Surveys suggest rise in corporate insolvencies although they differ on the timing

According to CRIFVision-Net data, corporate insolvencies soared in the first quarter while PwC recorded an increase in its year on year figures

Corporate insolvencies soared in the first quarter of the year, and start-up growth slowed in a number of sectors, as rising costs put companies under pressure and economic uncertainty lingered.

Figures from credit risk analyst CRIFVision-Net showed insolvencies rose 70 per cent year on year in the first three months of the year, with key sectors such as hospitality, manufacturing and retail sectors showing dramatic increases.

A separate analysis by PwC, meanwhile, found that there was a 32 per cent decrease in the total number of insolvencies from Q4 2022 to Q1 2023. However, it recorded a 23 per cent rise in the total number of insolvencies when comparing the first quarter of this year with the same period in 2023 - 119 companies compared with 97 last year.

CRIFVision-Net said insolvencies were up in 12 out of the 16 sectors analysed, with only legal, accounting and business, property, gas and water supply and mining reporting better figures than in the same period last year.


Of the urban hubs, only Limerick recorded a decrease in insolvency closures. Dublin, Galway and, most significantly, Cork all saw increases in the number of business insolvencies.

Company start-ups fell 0.8 per cent over the quarter when compared to a year earlier, the data showed, with growth slowing in the number of companies created in construction, retail, legal, accounting and business, motoring, manufacturing and leasing.

“2022 was the lowest point for the number of new start-ups in Ireland in six years with a -16 per cent change on 2021,” said Christine Cullen, managing director of CRIFVision-net. “The first quarter of this year has started weaker than last year which suggests some challenging times ahead.”

Cork saw a 2 per cent decline in new start-ups, at 598, with Dublin down 3 per cent at a total of 2,306 and Limerick 9 per cent lower at 174 start-ups created. Only Galway recorded an increase, at 6 per cent, with 219 start-ups established there in the quarter.

However, March saw a year-on-year increase of 233 new company start-ups, and around half of counties saw an increase in the number of new companies registered, including Roscommon, Sligo, Offaly, Kilkenny, Cavan and Kerry. There were also rises recorded in public administration and defence, fishing, agriculture and real estate.

“Start-ups have faced tough economic challenges in the first three months of this year which really started to take hold in the same three month period in 2022 following the invasion of Ukraine.
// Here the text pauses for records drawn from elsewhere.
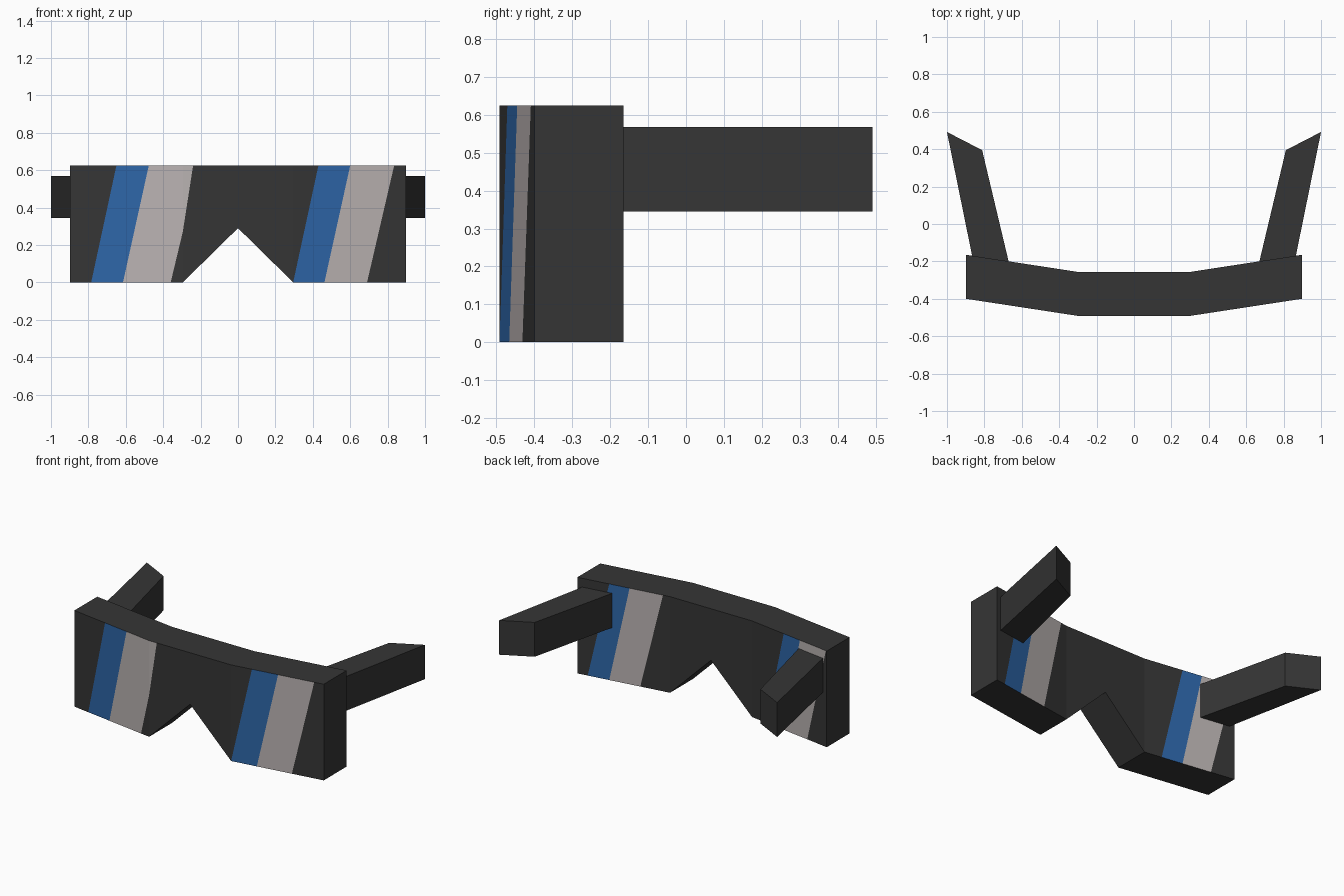
import bpy, bmesh

if "Cube" in bpy.data.objects:
    bpy.data.objects.remove(bpy.data.objects["Cube"])


def material(name, rgb):
    m = bpy.data.materials.new(name)
    m.diffuse_color = (*rgb, 1)
    m.use_nodes = True
    m.node_tree.nodes["Principled BSDF"].inputs["Base Color"].default_value = m.diffuse_color
    return m


DARK = material("charcoal", (0.036, 0.036, 0.036))
BLUE = material("blue", (0.027, 0.133, 0.392))
GREY = material("pale grey", (0.491, 0.451, 0.445))
HEIGHT = 0.625


def finish(bm, name, mats):
    mesh = bpy.data.meshes.new(name)
    bm.to_mesh(mesh)
    bm.free()
    for m in mats:
        mesh.materials.append(m)
    ob = bpy.data.objects.new(name, mesh)
    bpy.context.collection.objects.link(ob)
    return ob


# Visor body: curved slab with a nose notch, as rings of four points along x
bm = bmesh.new()
rings = []
for x, y, z in [(-0.897, -0.4, 0), (-0.295, -0.492, 0), (0, -0.492, 0.29),
                (0.295, -0.492, 0), (0.897, -0.4, 0)]:
    back = y + 0.235
    rings.append([bm.verts.new(p) for p in
                  [(x, y, z), (x, y, HEIGHT), (x, back, HEIGHT), (x, back, z)]])
for a, b in zip(rings, rings[1:]):
    for i in range(4):
        j = (i + 1) % 4
        bm.faces.new([a[i], b[i], b[j], a[j]])
bm.faces.new(rings[0])
bm.faces.new(rings[-1])
bmesh.ops.recalc_face_normals(bm, faces=bm.faces)

# Slanted stripes: side (-1 front, 1 back), panel x range,
# first edge (top x, bottom x), second edge (top x, bottom x), material slot
stripes = [
    (-1, -0.9, -0.29, (-0.65, -0.785), (-0.477, -0.615), 1),
    (-1, -0.9, -0.29, (-0.477, -0.615), (-0.21, -0.36), 2),
    (-1, -0.297, 0, (-0.7, -0.8), (-0.24, -0.337), 2),
    (-1, 0.29, 0.9, (0.43, 0.295), (0.6, 0.462), 1),
    (-1, 0.29, 0.9, (0.6, 0.462), (0.835, 0.69), 2),
    (1, 0.29, 0.9, (0.558, 0.69), (0.69, 0.83), 1),
    (1, 0.29, 0.9, (0.341, 0.488), (0.558, 0.69), 2),
    (1, -0.9, -0.29, (-0.68, -0.55), (-0.55, -0.41), 1),
    (1, -0.9, -0.29, (-0.89, -0.74), (-0.68, -0.55), 2),
]


def panel_faces(side, lo, hi):
    bm.normal_update()
    return [f for f in bm.faces if f.normal.y * side > 0.7
            and lo < f.calc_center_median().x < hi]


for side, lo, hi, first, second, slot in stripes:
    for top, bottom in (first, second):
        faces = panel_faces(side, lo, hi)
        geom = set(faces)
        for f in faces:
            geom.update(f.edges)
            geom.update(f.verts)
        bmesh.ops.bisect_plane(bm, geom=list(geom), dist=1e-4,
                               plane_co=(bottom, 0, 0),
                               plane_no=(HEIGHT, 0, bottom - top))
for side, lo, hi, first, second, slot in stripes:
    for f in panel_faces(side, lo, hi):
        c = f.calc_center_median()
        a, b = (e[1] + (e[0] - e[1]) * c.z / HEIGHT for e in (first, second))
        if a < c.x < b:
            f.material_index = slot
finish(bm, "visor_body", [DARK, BLUE, GREY])

# Side arms: splayed bars with an angled end, mirrored left and right
for s, side in ((-1, "left"), (1, "right")):
    bm = bmesh.new()
    plan = [(0.67, -0.202), (0.865, -0.172), (1.0, 0.492), (0.812, 0.395)]
    low, high = ([bm.verts.new((s * x, y, z)) for x, y in plan]
                 for z in (0.345, 0.568))
    bm.faces.new(low)
    bm.faces.new(high)
    for i in range(4):
        j = (i + 1) % 4
        bm.faces.new([low[i], low[j], high[j], high[i]])
    bmesh.ops.recalc_face_normals(bm, faces=bm.faces)
    finish(bm, side + "_arm", [DARK])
Since then we have faced a combination of a rising cost of living, energy insecurity and further geopolitical uncertainty,” said Ms Cullen.

“But there is reason for some cautious optimism seen through the decrease in the number of dissolved companies, as well as a marginal increase in the number of new start-ups formed last month when compared with the same month last year.

“Half of all 26 counties recorded an increase in start-up growth in Q1 of this year suggesting a significant entrepreneur resilience in testing economic times and there are still many businesses willing to invest in new ventures.”

Ciara O'Brien

Ciara O'Brien

Ciara O'Brien is an Irish Times business and technology journalist